■ WORK TO BE COMPLETED
Count the lines below that contain "stick". Give only the number.

-- RECORDS TO PROCESS follows --

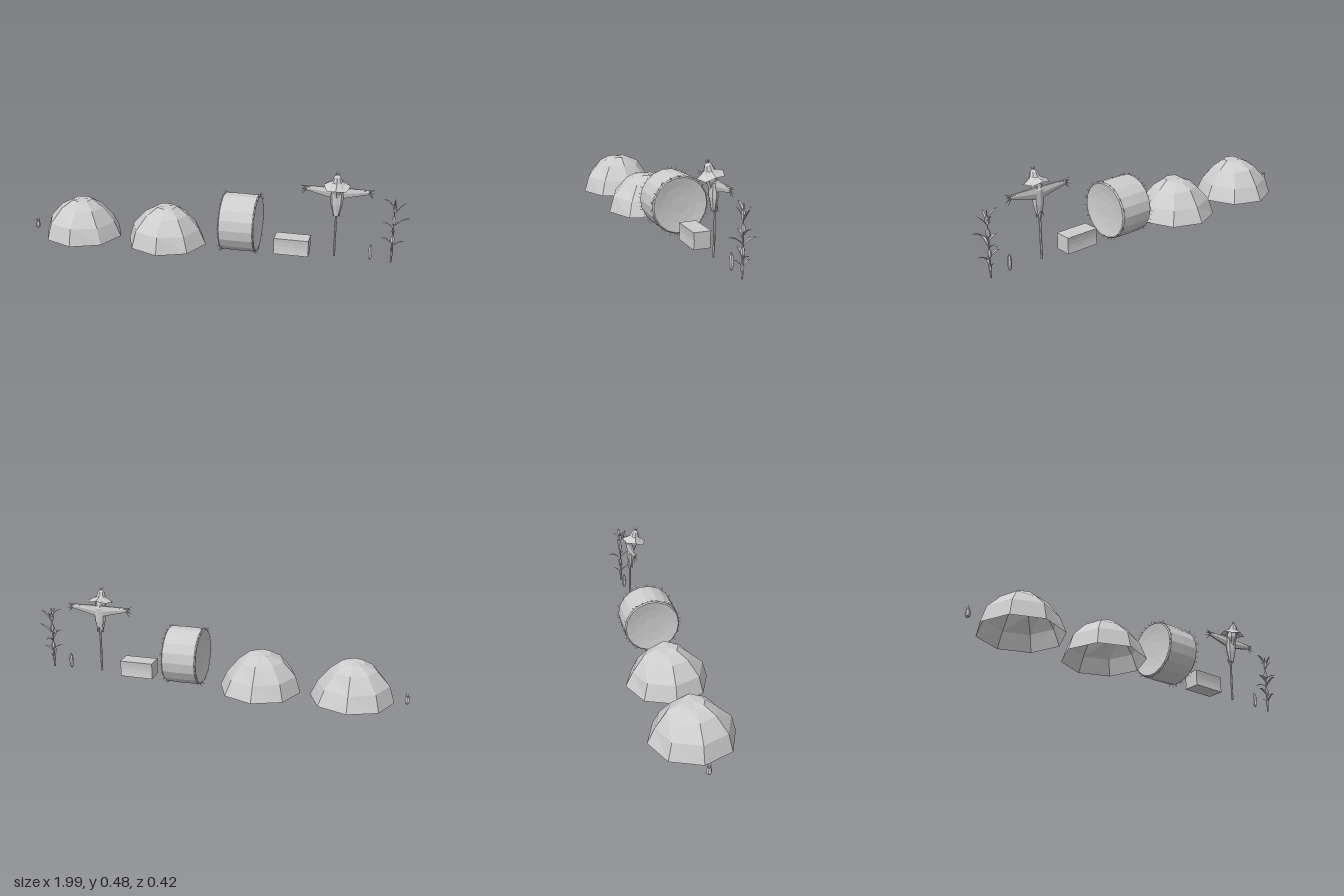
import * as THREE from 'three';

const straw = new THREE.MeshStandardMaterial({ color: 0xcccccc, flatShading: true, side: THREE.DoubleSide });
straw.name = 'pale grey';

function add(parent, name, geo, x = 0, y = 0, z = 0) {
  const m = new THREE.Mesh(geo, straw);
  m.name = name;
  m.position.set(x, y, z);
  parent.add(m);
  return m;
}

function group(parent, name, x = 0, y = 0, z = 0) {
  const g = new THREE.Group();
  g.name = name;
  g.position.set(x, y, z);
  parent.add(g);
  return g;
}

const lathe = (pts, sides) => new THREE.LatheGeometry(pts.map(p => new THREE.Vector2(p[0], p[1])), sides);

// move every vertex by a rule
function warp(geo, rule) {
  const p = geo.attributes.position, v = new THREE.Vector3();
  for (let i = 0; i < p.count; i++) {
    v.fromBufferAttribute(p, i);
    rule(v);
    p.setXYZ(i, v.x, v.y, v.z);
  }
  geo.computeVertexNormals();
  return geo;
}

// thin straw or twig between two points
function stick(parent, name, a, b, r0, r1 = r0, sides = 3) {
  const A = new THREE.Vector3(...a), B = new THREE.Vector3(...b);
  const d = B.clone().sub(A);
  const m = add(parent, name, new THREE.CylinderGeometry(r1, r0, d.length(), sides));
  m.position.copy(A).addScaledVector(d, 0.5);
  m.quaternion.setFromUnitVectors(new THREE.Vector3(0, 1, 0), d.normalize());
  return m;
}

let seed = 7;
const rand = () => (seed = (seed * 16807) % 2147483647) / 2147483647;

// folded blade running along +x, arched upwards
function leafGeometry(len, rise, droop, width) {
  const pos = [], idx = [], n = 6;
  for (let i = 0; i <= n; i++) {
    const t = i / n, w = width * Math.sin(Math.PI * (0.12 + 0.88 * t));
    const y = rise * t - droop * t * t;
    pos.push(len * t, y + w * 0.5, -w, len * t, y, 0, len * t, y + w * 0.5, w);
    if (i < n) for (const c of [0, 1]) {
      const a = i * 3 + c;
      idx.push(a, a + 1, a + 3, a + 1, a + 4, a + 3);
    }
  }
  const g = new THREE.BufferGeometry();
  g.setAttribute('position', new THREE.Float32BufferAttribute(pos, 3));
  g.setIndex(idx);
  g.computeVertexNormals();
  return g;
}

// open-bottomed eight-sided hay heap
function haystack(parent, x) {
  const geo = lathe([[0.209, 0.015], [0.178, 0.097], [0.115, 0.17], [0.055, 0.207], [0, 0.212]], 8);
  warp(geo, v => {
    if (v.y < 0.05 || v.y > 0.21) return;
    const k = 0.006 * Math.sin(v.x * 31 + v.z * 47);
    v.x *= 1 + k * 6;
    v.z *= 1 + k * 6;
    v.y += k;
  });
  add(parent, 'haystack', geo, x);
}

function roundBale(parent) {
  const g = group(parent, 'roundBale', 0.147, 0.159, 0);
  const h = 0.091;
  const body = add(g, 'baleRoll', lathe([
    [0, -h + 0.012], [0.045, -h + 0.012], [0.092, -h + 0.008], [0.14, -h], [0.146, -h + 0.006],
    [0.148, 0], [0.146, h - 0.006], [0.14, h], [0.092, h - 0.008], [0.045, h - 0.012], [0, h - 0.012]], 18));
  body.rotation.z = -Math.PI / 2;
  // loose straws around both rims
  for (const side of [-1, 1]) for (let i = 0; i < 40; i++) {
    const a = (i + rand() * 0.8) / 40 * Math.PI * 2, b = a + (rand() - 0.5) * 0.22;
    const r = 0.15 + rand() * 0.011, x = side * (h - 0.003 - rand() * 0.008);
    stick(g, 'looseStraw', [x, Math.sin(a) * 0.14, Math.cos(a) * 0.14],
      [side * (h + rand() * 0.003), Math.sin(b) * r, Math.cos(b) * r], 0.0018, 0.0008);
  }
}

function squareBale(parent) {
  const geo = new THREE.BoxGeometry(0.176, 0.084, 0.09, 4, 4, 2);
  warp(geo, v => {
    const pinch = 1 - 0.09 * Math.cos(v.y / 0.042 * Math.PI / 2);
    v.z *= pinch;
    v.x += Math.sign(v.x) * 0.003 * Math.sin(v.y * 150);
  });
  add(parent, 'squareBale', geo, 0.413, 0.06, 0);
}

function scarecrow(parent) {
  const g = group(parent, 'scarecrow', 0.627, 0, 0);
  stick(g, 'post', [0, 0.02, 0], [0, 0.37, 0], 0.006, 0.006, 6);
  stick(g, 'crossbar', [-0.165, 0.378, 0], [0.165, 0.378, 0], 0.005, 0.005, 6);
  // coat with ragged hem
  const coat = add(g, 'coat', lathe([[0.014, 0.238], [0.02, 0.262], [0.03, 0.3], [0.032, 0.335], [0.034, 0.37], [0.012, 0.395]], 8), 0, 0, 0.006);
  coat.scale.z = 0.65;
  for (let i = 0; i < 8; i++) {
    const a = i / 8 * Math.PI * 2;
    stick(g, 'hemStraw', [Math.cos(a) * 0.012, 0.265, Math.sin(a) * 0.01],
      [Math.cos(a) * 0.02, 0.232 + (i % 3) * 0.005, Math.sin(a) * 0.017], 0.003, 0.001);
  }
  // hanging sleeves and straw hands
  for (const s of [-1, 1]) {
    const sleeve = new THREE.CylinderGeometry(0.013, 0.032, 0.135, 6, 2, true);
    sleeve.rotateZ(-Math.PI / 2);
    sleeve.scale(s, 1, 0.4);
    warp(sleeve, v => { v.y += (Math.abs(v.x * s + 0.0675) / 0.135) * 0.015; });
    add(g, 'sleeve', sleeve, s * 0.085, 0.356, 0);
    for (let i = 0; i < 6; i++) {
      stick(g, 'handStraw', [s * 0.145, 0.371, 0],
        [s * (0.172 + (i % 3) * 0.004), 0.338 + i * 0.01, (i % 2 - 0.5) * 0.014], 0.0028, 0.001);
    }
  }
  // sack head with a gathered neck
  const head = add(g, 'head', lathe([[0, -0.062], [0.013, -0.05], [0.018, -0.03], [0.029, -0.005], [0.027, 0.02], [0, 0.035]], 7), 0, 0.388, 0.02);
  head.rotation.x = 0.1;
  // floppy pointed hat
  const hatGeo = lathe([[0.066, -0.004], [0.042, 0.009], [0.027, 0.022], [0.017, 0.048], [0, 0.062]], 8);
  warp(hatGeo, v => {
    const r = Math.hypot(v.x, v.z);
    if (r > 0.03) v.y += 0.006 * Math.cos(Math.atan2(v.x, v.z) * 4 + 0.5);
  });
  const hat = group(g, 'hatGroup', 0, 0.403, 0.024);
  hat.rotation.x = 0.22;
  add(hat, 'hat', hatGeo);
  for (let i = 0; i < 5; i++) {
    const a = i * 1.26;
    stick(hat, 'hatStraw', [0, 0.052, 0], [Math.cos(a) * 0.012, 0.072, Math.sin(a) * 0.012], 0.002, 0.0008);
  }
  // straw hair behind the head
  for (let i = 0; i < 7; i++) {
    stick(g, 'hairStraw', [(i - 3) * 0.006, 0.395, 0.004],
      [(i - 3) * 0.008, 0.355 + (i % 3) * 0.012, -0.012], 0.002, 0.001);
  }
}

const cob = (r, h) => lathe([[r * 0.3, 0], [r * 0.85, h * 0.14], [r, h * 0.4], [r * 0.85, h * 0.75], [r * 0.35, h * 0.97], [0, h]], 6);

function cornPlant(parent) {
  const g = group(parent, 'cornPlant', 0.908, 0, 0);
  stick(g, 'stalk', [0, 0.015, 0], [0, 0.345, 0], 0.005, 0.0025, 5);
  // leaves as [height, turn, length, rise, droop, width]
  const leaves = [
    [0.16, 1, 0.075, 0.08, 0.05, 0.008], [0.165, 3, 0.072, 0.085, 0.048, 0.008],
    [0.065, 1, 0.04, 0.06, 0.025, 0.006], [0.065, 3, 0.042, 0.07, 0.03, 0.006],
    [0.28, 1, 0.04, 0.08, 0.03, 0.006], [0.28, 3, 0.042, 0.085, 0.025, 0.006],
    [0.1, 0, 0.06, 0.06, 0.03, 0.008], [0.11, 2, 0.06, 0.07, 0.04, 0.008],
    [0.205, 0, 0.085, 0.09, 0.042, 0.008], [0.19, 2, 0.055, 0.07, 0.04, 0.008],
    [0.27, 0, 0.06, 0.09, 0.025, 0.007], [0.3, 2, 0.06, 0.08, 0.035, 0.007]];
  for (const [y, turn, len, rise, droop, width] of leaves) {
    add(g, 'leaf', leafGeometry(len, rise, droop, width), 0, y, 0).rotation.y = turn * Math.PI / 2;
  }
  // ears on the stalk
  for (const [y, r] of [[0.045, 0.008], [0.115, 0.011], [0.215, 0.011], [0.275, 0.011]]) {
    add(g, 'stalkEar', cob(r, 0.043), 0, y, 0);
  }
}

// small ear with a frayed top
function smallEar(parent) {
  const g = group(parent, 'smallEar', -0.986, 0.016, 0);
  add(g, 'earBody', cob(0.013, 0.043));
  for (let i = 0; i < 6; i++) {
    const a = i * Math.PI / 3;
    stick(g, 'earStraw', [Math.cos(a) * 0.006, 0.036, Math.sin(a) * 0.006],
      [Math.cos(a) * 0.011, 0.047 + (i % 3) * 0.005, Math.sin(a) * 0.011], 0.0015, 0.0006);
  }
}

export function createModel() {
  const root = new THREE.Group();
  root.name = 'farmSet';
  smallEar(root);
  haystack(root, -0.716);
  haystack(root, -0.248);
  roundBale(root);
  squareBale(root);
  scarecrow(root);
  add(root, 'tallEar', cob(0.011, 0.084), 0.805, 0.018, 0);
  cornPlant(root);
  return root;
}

-- RECORDS TO PROCESS concluded --
-- RECORDS TO PROCESS follows --

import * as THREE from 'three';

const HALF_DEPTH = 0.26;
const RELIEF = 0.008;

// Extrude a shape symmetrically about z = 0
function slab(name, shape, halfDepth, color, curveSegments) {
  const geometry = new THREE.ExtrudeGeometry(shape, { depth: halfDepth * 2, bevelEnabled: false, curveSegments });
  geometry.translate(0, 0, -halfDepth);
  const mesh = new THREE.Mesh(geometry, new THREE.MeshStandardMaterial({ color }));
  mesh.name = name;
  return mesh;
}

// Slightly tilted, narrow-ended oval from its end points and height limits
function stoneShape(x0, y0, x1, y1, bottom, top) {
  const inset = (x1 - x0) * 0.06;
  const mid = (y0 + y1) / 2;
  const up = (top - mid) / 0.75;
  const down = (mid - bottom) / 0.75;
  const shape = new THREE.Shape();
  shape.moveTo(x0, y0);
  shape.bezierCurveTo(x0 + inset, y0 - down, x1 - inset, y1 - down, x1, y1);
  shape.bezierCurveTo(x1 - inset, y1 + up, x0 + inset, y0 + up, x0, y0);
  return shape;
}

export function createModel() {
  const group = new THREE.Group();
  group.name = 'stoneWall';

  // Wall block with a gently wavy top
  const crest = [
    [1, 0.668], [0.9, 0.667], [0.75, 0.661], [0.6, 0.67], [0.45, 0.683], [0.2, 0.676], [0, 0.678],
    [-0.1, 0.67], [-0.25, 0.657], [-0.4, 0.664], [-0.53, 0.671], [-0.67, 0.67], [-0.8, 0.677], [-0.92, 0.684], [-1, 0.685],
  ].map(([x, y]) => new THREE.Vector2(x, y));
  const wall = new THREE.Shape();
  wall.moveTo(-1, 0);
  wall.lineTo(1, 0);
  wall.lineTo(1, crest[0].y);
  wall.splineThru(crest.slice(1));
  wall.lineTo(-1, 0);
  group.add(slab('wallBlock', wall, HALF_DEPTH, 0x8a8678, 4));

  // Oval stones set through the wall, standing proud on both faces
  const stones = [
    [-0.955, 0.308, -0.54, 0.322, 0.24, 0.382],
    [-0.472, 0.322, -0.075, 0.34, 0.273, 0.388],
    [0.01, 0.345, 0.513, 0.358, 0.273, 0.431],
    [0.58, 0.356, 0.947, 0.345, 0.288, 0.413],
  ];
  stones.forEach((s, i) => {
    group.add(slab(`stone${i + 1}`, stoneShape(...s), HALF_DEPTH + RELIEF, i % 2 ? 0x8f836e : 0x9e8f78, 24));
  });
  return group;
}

-- RECORDS TO PROCESS concluded --
-- RECORDS TO PROCESS follows --

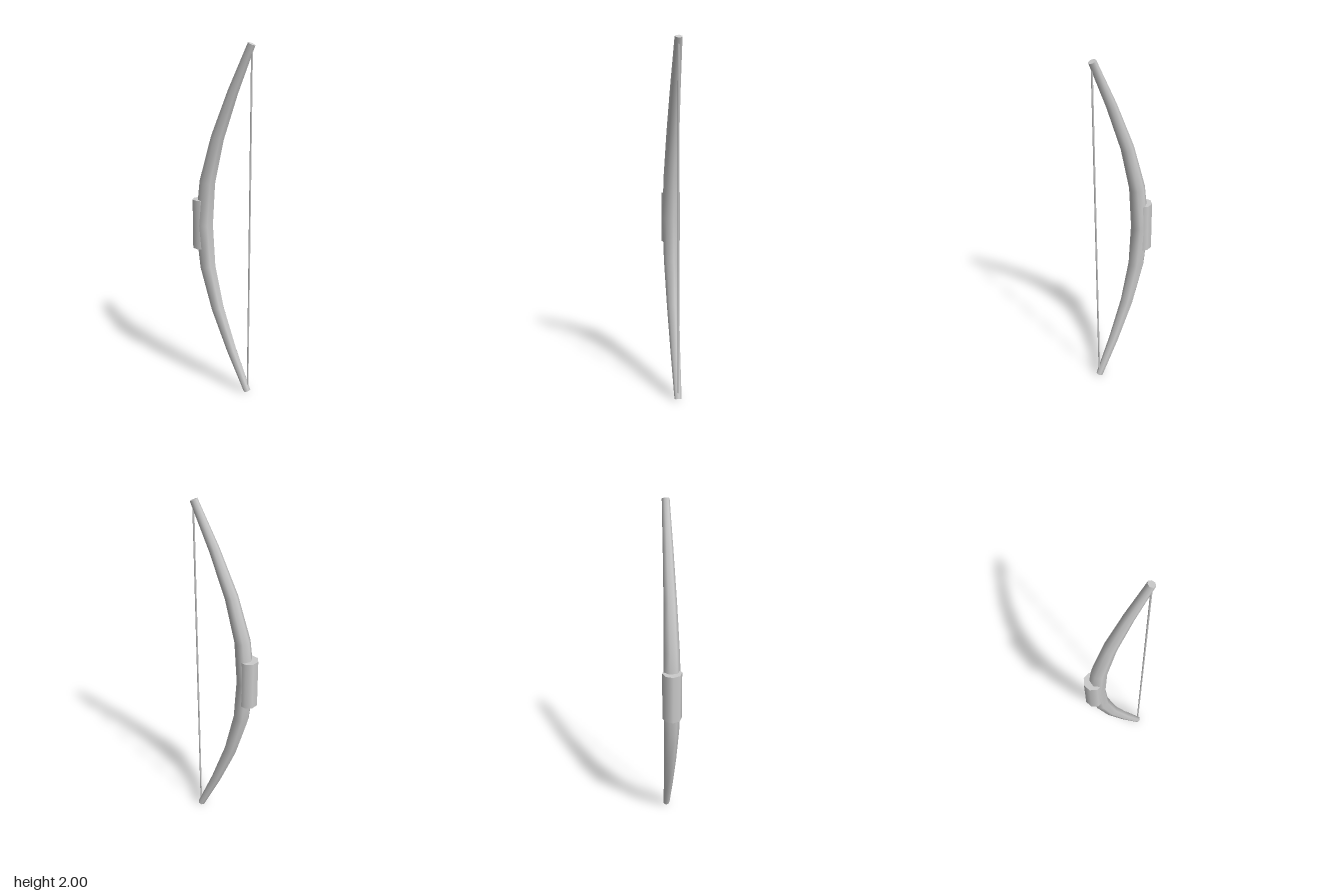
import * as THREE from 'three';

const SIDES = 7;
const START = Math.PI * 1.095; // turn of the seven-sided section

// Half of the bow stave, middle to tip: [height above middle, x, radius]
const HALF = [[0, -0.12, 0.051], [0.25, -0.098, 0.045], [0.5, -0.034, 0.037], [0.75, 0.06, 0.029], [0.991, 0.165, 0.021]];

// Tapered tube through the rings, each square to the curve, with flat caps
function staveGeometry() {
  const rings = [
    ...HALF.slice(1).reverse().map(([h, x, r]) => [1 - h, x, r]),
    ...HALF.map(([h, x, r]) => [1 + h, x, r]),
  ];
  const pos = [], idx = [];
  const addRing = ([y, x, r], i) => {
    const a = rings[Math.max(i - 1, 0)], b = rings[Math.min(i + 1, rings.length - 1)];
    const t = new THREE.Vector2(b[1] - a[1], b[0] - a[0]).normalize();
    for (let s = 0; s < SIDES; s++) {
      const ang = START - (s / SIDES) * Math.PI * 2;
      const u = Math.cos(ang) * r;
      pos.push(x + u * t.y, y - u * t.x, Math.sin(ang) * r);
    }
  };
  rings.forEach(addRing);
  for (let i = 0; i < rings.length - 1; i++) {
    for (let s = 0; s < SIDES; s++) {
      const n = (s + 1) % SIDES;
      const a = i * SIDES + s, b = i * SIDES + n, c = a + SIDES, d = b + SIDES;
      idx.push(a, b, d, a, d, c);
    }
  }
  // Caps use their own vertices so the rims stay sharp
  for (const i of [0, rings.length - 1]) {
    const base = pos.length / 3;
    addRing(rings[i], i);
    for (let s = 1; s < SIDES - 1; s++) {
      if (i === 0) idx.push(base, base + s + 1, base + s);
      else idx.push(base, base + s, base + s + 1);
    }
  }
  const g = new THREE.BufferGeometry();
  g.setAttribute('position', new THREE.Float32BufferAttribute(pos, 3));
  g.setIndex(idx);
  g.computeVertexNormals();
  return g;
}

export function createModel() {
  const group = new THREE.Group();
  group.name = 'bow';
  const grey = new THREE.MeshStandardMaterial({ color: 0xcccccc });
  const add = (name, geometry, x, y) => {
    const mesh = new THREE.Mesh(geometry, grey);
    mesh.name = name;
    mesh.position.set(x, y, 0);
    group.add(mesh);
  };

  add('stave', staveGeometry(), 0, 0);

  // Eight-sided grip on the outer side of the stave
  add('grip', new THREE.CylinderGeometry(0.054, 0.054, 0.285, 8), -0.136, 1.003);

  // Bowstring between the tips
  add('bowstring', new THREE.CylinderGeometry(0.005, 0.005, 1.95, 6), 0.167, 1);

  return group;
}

-- RECORDS TO PROCESS concluded --

■ ANSWER FOR THIS EXERCISE
10